A wide range of Health Promotion guides and information-education resources are increasingly available for AOD workers working with Aboriginal clients and communities.

Syposium Report Cover Art

Syposium Report Cover Art

This is partly because there is a growing expectation that health workers generally will be familiar with, and also participate in and even lead, the research and evaluation processes that are an integral part of the Health Promotion programs run in health service organisations.

A very helpful summary about doing health promotion and research, written for Aboriginal Health workers, is:

Kulunga Research Research Network (2010). Start stronger, live longer: Health Promotion and Research. Perth: Kulunga Research Institute.

Important resources for AOD health promotion activities in Aboriginal communities:

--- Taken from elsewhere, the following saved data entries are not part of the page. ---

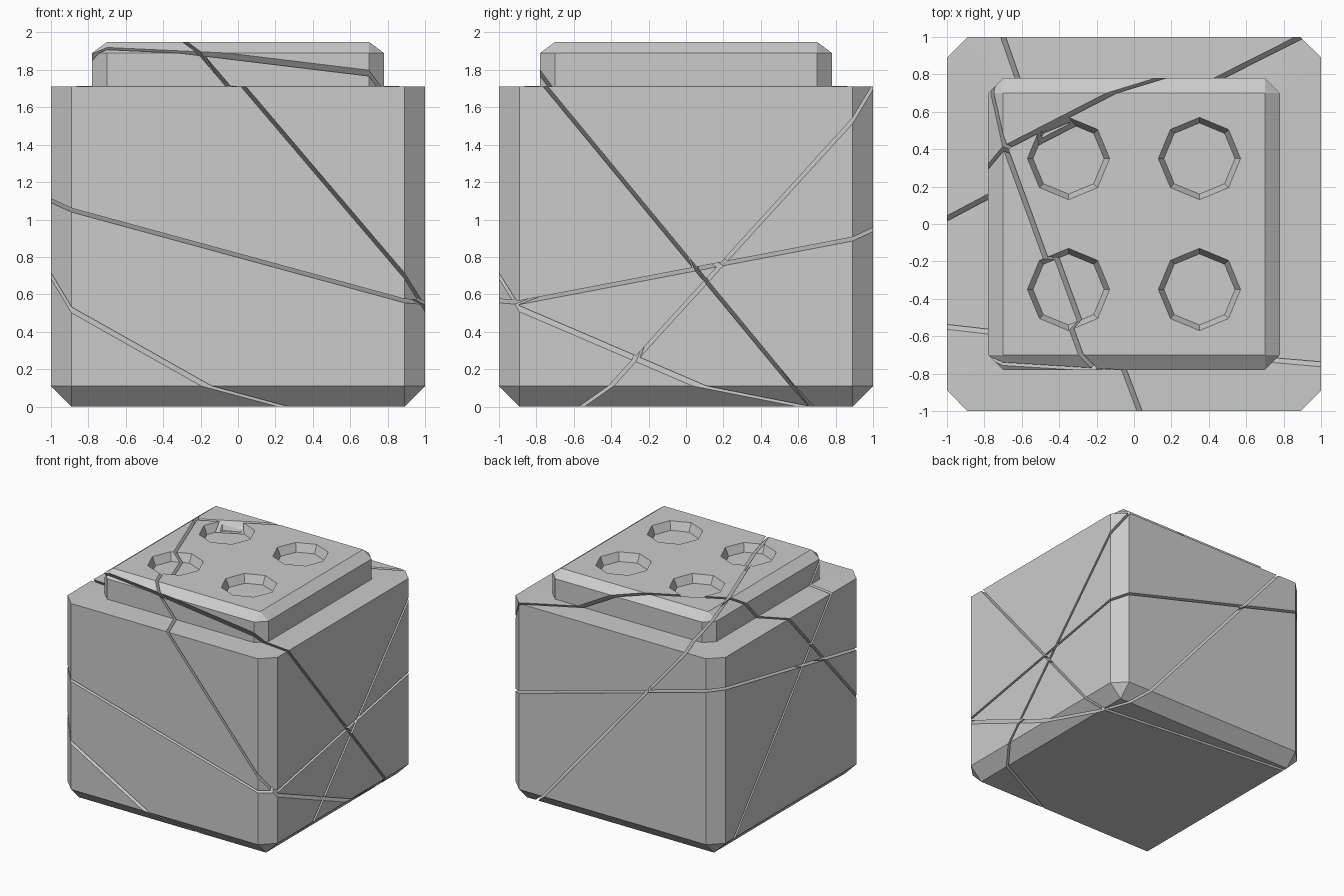
import bpy, bmesh
from mathutils import Vector, Matrix

if "Cube" in bpy.data.objects:
    bpy.data.objects.remove(bpy.data.objects["Cube"])


def make_object(name, bm):
    bmesh.ops.recalc_face_normals(bm, faces=bm.faces)
    me = bpy.data.meshes.new(name)
    bm.to_mesh(me)
    bm.free()
    ob = bpy.data.objects.new(name, me)
    bpy.context.collection.objects.link(ob)
    return ob


def ring(bm, half, cut, z):
    """Square outline with corners cut off by `cut`."""
    c = half - cut
    pts = [(half, -c), (half, c), (c, half), (-c, half),
           (-half, c), (-half, -c), (-c, -half), (c, -half)]
    return [bm.verts.new((x, y, z)) for x, y in pts]


def cut_with(target, cutter):
    mod = target.modifiers.new("cut", 'BOOLEAN')
    mod.operation = 'DIFFERENCE'
    mod.solver = 'EXACT'
    mod.object = cutter
    bpy.context.view_layer.objects.active = target
    bpy.ops.object.modifier_apply(modifier=mod.name)
    bpy.data.objects.remove(cutter)


# Block: chamfered base, straight walls, ledge, raised cap with chamfered rim
bm = bmesh.new()
profile = [(0.89, 0, 0), (1, 0.11, 0.11), (1, 0.11, 1.71),
           (0.78, 0.08, 1.714), (0.78, 0.08, 1.89), (0.70, 0, 1.95)]
rings = [ring(bm, *p) for p in profile]
for a, b in zip(rings, rings[1:]):
    for i in range(8):
        j = (i + 1) % 8
        bm.faces.new((a[i], a[j], b[j], b[i]))
bm.faces.new(rings[0][::-1])
bm.faces.new(rings[-1])
bmesh.ops.remove_doubles(bm, verts=bm.verts, dist=0.001)
block = make_object("cracked_block", bm)

# Four tapered octagonal sockets in the cap
for x in (-0.35, 0.35):
    for y in (-0.35, 0.35):
        bm = bmesh.new()
        bmesh.ops.create_cone(bm, cap_ends=True, segments=8,
                              radius1=0.19, radius2=0.25, depth=0.14,
                              matrix=Matrix.Translation((x, y, 1.95)))
        cut_with(block, make_object("socket_cutter", bm))

# Cracks: thin slabs through three surface points each
GAP = 0.02
cracks = [
    ((-0.70, 1, 1.71), (0.03, -1, 1.71), (1, -1, 0.57)),
    ((-1, 0.03, 1.71), (0.89, 1, 1.71), (1, -0.40, 0.11)),
    ((-1, -0.55, 1.71), (1, -0.75, 1.71), (1, 0.57, 0.11)),
    ((-0.89, -1, 1.05), (0.89, -1, 0.565), (1, 0.89, 0.895)),
]
for pts in cracks:
    a, b, c = map(Vector, pts)
    n = (b - a).cross(c - a).normalized()
    rot = n.to_track_quat('Z', 'Y').to_matrix().to_4x4()
    m = (Matrix.Translation((a + b + c) / 3) @ rot
         @ Matrix.Diagonal((8, 8, GAP, 1)))
    bm = bmesh.new()
    bmesh.ops.create_cube(bm, size=1, matrix=m)
    cut_with(block, make_object("crack_cutter", bm))
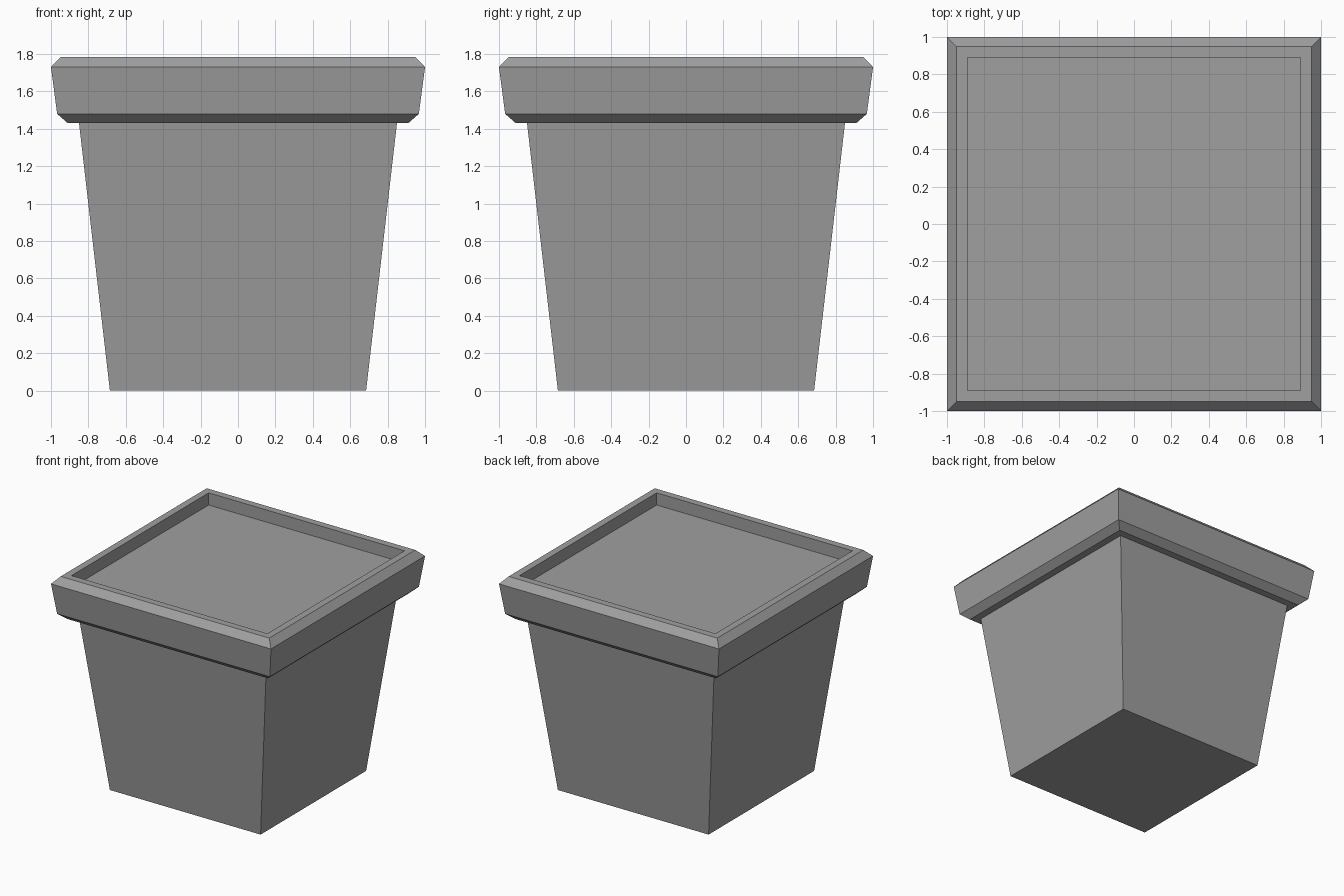
import bpy, bmesh

if "Cube" in bpy.data.objects:
    bpy.data.objects.remove(bpy.data.objects["Cube"])

grey = bpy.data.materials.new("plain grey")
grey.diffuse_color = (0.35, 0.35, 0.35, 1)
grey.use_nodes = True
grey.node_tree.nodes["Principled BSDF"].inputs["Base Color"].default_value = grey.diffuse_color


def square_loft(name, profile):
    """Stack square rings of (half width, height), capping both ends."""
    bm = bmesh.new()
    rings = [[bm.verts.new((sx * r, sy * r, z))
              for sx, sy in ((-1, -1), (1, -1), (1, 1), (-1, 1))]
             for r, z in profile]
    for low, high in zip(rings, rings[1:]):
        for i in range(4):
            j = (i + 1) % 4
            bm.faces.new((low[i], low[j], high[j], high[i]))
    bm.faces.new(rings[0][::-1])
    bm.faces.new(rings[-1])
    mesh = bpy.data.meshes.new(name)
    bm.to_mesh(mesh)
    bm.free()
    mesh.materials.append(grey)
    obj = bpy.data.objects.new(name, mesh)
    bpy.context.collection.objects.link(obj)
    return obj


# Tapered body, flared chamfered rim and recessed soil in one closed shell
square_loft("square_planter", [
    (0.685, 0.0), (0.85, 1.43),                                # body
    (0.91, 1.43), (0.967, 1.48), (1.0, 1.73), (0.948, 1.785),  # rim
    (0.89, 1.785), (0.89, 1.685),                              # inner wall, soil
])
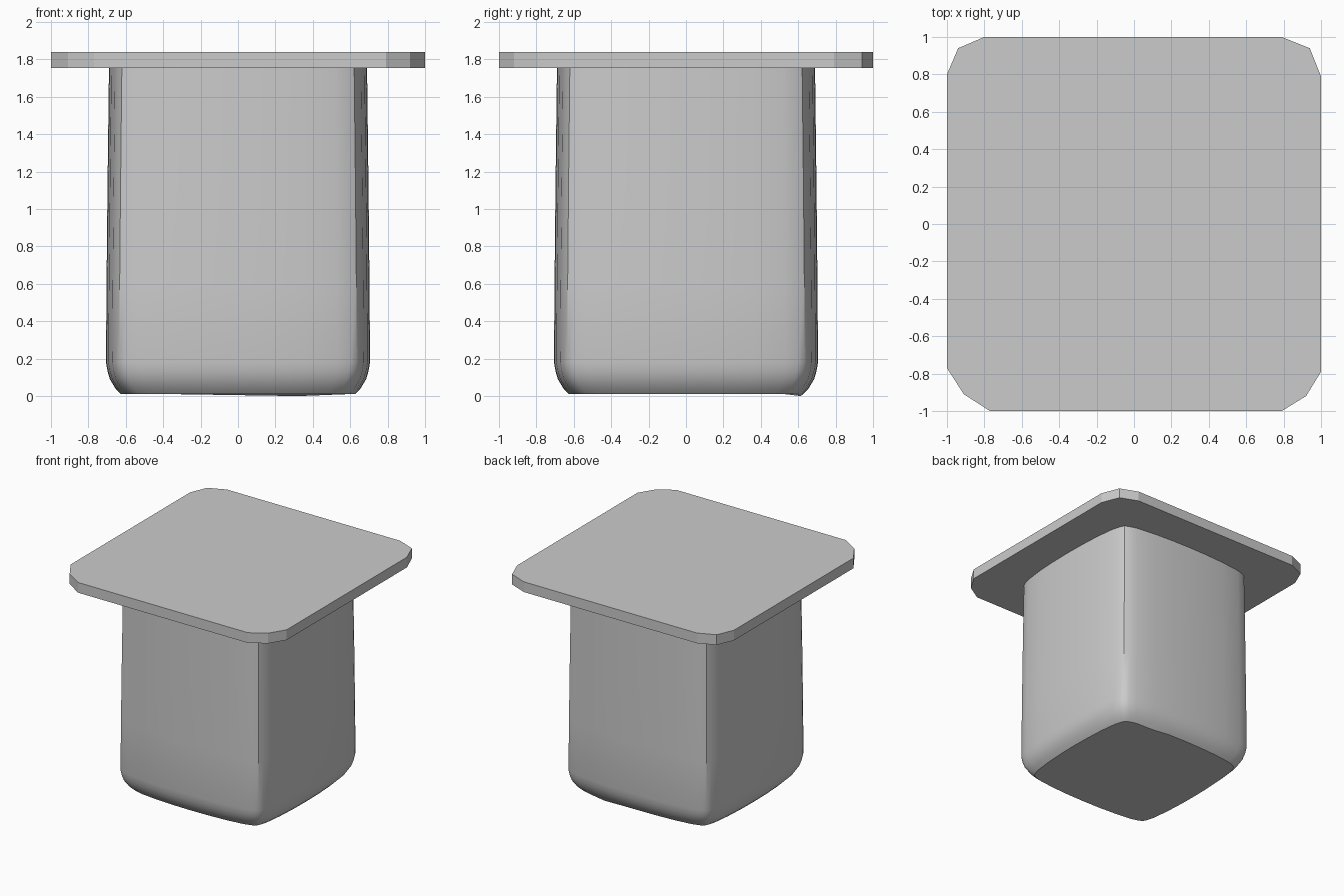
import bpy, bmesh, math

if "Cube" in bpy.data.objects:
    bpy.data.objects.remove(bpy.data.objects["Cube"])


def finish(name, bm):
    bmesh.ops.recalc_face_normals(bm, faces=bm.faces)
    mesh = bpy.data.meshes.new(name)
    bm.to_mesh(mesh)
    bm.free()
    obj = bpy.data.objects.new(name, mesh)
    bpy.context.collection.objects.link(obj)
    return obj


def loft(name, rings, cap_top):
    bm = bmesh.new()
    loops = [[bm.verts.new(p) for p in ring] for ring in rings]
    n = len(loops[0])
    for a, b in zip(loops, loops[1:]):
        for i in range(n):
            j = (i + 1) % n
            bm.faces.new((a[i], a[j], b[j], b[i]))
    bm.faces.new(loops[0])
    if cap_top:
        bm.faces.new(loops[-1])
    return finish(name, bm)


# Body cross-section: gently bulging sides with small rounded corners
side = [(-0.53, -0.667), (-0.36, -0.687), (-0.18, -0.697), (0.0, -0.70),
        (0.18, -0.697), (0.36, -0.687), (0.53, -0.667), (0.595, -0.648),
        (0.63, -0.63), (0.648, -0.595)]
section = []
for k in range(4):
    c, s = round(math.cos(k * math.pi / 2)), round(math.sin(k * math.pi / 2))
    section += [(x * c - y * s, x * s + y * c) for x, y in side]


def body_ring(half, z):
    f = half / 0.70
    return [(x * f, y * f, z) for x, y in section]


# Tapered body with a rounded bottom rim
body = loft("bin_body", [body_ring(h, z) for h, z in
            [(0.625, 0.01), (0.655, 0.04), (0.685, 0.09), (0.697, 0.13),
             (0.706, 0.18), (0.703, 0.6), (0.698, 1.1), (0.69, 1.756)]], False)

# Slight dip of the bottom rim near the back right
for v in body.data.vertices:
    if v.co.z < 0.02 and v.co.y > 0.55 and 0.25 < v.co.x < 0.4:
        v.co.z = 0.0

# Flat lid with clipped two-step corners: (tangent start, middle point) per corner
corners = [(-1, -1, 0.77, 0.91), (1, -1, 0.79, 0.92),
           (1, 1, 0.79, 0.94), (-1, 1, 0.80, 0.94)]
outline = []
for sx, sy, t, m in corners:
    pts = [(sx, sy * t), (sx * m, sy * m), (sx * t, sy)]
    outline += pts if sx * sy > 0 else pts[::-1]
lid = loft("lid", [[(x, y, z) for x, y in outline] for z in (1.755, 1.84)], True)

# Smooth body, crisp lid
for obj, angle in ((body, 35), (lid, 20)):
    bpy.ops.object.select_all(action='DESELECT')
    obj.select_set(True)
    bpy.context.view_layer.objects.active = obj
    bpy.ops.object.shade_smooth_by_angle(angle=math.radians(angle))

Brady, M. (2008). First Taste: How Indigenous Australians Learned about Grog. Canberra: Foundation for Alcohol Rehabilitation. This series of 6 books provides background information and the historical context on the consumption of alcohol by Indigenous Australians.

Brady, M. (2005). The Grog Book: Strengthening Indigenous community action on alcohol. Revised Edition. Canberra: Department of Health & Ageing.
This book provides Indigenous people with ideas and strategies for managing alcohol. It tries to provide as many choices as possible for people to use. The advantages and disadvantages for each course of action are also provided. The book is based on what Indigenous people themselves have been doing in communities. The last chapter has handouts that can be photocopied or put into overheads; these can be used for providing information to a community. Page 246 of the book has a list of key resources that will be useful in finding out more, or keeping up to date with new information.
Can be ordered here 

Brady, M (1995). Giving away the grog: Aboriginal accounts of drinking and not drinking. Canberra: Australian Government Department of Health and Ageing. Copies are available free of charge from the Department of Health and Ageing- order publications on extension 8654, quoting publication number ATSI43. National free call Monday to Friday, from 8 am to 6 pm EST: 1800 020 103. Email:

First published in 1995, these are the stories of Aboriginal and Torres Strait Islander people who talked to Maggie Brady about their drinking – how they learned to drink, how they got stuck in the grog, about the troubles they had, and about what made people stop and think. The people in the book speak about giving up drink and whether it was hard or easy, and about drinking mates, and how they were dealt with. The book includes a users guide and some questions for discussion. It can be used by health workers, drug and alcohol workers, in schools, in courses on indigenous drug and alcohol use, and for discussion with patients in hospitals and inmates in gaols.